Prosecutor: Murder suspect forged victim’s will, attempted to flee country

The Central Islip woman indicted last week in the Aquebogue murder of Lee Pedersen was arrested in December for forging his will, a prosecutor said at her arraignment Monday.

Police arrested Donatila O’Mahony, 41, on grand larceny and forgery charges at John F. Kennedy Airport on Dec. 28, 2020, where they found her with her daughter and a pair of one-way tickets to El Salvador, said Assistant Suffolk County District Attorney Frank Schroeder. He said her house in Central Islip had been “packed” and she had also recently changed the license plates on her car to Texas plates.

Ms. O’Mahony has been held in the Suffolk County Jail in Riverside since her December arrest and on Monday, as she was arraigned on a second-degree murder charge, she was denied bail by Judge Anthony Senft, who called her a “significant flight risk.”

Prosecutors described Ms. O’Mahony, who pleaded not guilty at her arraignment Monday, as an “acquaintance” of Mr. Pedersen, who they said was found dead in his Pine Avenue home on March 9, 2020, the victim of a single gunshot wound to the back of his head.

Mr. Schroeder said investigators noticed that following Mr. Pedersen’s death, Ms. O’Mahony “became obsessed” with finding his will, which he said police had in their possession. Mr. Schroeder said Ms. O’Mahony, unaware that police already had a copy of a will bequeathing Mr. Pedersen’s possessions to a different “close friend,” later produced her own version.

“This will was a forgery,” Mr. Schroeder said of the document Ms. O’Mahony produced. “In this forged will, the defendant made herself the executor of the will and bequeathed the Aquebogue house to herself, disinheriting Mr. Pedersen’s close friend.”

After hearing the evidence in the case, a Suffolk County Grand Jury indicted Ms. O’Mahony on the murder charge last week, Mr. Schroeder said.
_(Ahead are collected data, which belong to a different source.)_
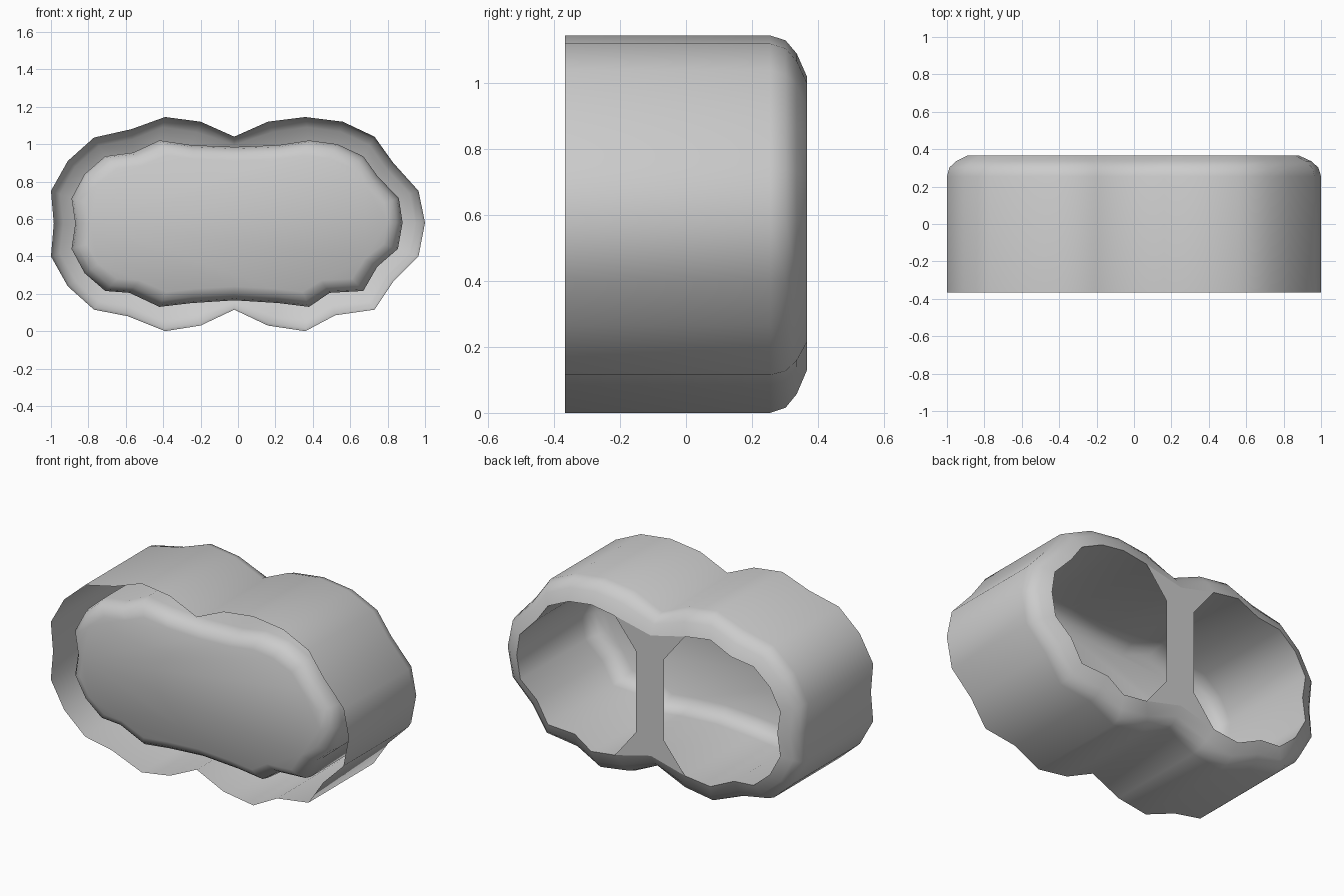
import bpy, bmesh, math

if "Cube" in bpy.data.objects:
    bpy.data.objects.remove(bpy.data.objects["Cube"])

# Two-lobed outlines (x, z), clockwise seen from the front
OUTER = [(-1, .75), (-.91, .91), (-.77, 1.035), (-.57, 1.08), (-.39, 1.145), (-.2, 1.12), (-.02, 1.04),
         (.16, 1.12), (.36, 1.145), (.56, 1.12), (.73, 1.04), (.83, .9), (.965, .75), (1, .58),
         (.965, .4), (.83, .265), (.73, .115), (.52, .085), (.36, 0), (.16, .03), (-.02, .115),
         (-.2, .03), (-.39, 0), (-.59, .08), (-.77, .115), (-.91, .24), (-1, .4), (-.985, .575)]
INNER = [(-.89, .71), (-.82, .84), (-.71, .935), (-.56, .955), (-.42, 1.02), (-.25, .995), (-.02, .94),
         (.22, .995), (.38, 1.02), (.53, 1), (.67, .935), (.745, .83), (.86, .71), (.88, .58),
         (.855, .44), (.745, .345), (.67, .215), (.49, .205), (.38, .13), (.22, .15), (-.02, .21),
         (-.25, .15), (-.42, .13), (-.58, .205), (-.71, .215), (-.82, .31), (-.89, .44), (-.87, .575)]
N, BACK, FRONT, MID = len(OUTER), .367, -.367, .575
TOP, BOT = 6, 20          # waist points between the lobes

bm = bmesh.new()


def ring(points, y):
    return [bm.verts.new((x, y, z)) for x, z in points]


def bridge(a, b):
    for i in range(N):
        j = (i + 1) % N
        bm.faces.new((a[i], a[j], b[j], b[i]))


def inset(points, sx, sz):
    return [(x * sx, MID + (z - MID) * sz) for x, z in points]


# Outer wall and rounded back edge
rings = [ring(OUTER, FRONT)]
for y, t in ((.255, 0), (.302, .12), (.336, .44), (BACK, 1)):
    rings.append(ring([(a + (c - a) * t, b + (d - b) * t)
                       for (a, b), (c, d) in zip(OUTER, INNER)], y))
rim = rings[-1]

# Inner cup, closed with a rounded edge level with the open front
cup = list(INNER)
cup[TOP], cup[BOT] = (-.02, .985), (-.02, .165)
for y, t in ((-.257, 0), (-.302, .12), (-.336, .44), (-.36, 1)):
    rings.append(ring(inset(cup, 1 - .09 * t, 1 - .18 * t), y))
for a, b in zip(rings, rings[1:]):
    bridge(a, b)
bm.faces.new(rings[-1])

# Flat bar dividing the back opening into two holes
tl, tr, br, bl = ring([(-.11, .82), (.08, .82), (.08, .325), (-.11, .325)], BACK)
bm.faces.new((tl, tr, br, bl))
bm.faces.new((rim[TOP - 1], rim[TOP], rim[TOP + 1], tr, tl))
bm.faces.new((rim[BOT - 1], rim[BOT], rim[BOT + 1], bl, br))

mesh = bpy.data.meshes.new("double_socket_shell")
bm.to_mesh(mesh)
bm.free()
shell = bpy.data.objects.new("double_socket_shell", mesh)
bpy.context.collection.objects.link(shell)
bpy.context.view_layer.objects.active = shell
shell.select_set(True)
bpy.ops.object.shade_smooth_by_angle(angle=math.radians(75))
Appearing virtually from jail, Ms. O’Mahony, a citizen of El Salvador, pleaded with Judge Senft to grant her bail so she can take care of her 6-year-old daughter, who she said is currently being watched by her mother. Ms. O’Mahony said her daughter’s father died four years ago. Court records and an obituary published online show Ms. O’Mahony had been married to attorney William O’Mahony, who died March 11, 2017 at the age of 49. Mr. O’Mahony had a practice focused in commercial law and insurance litigation in Brooklyn.

Ms. O’Mahony said she had no intention of fleeing the country when she arrived at JFK in December and was instead hoping to visit her home country for several months with a plan to return.

“I have no intention of going anywhere,” she told the judge.

Attorney Jason Bassett, who represented Ms. O’Mahony at the arraignment, said his client “denies any involvement in this sordid ordeal.”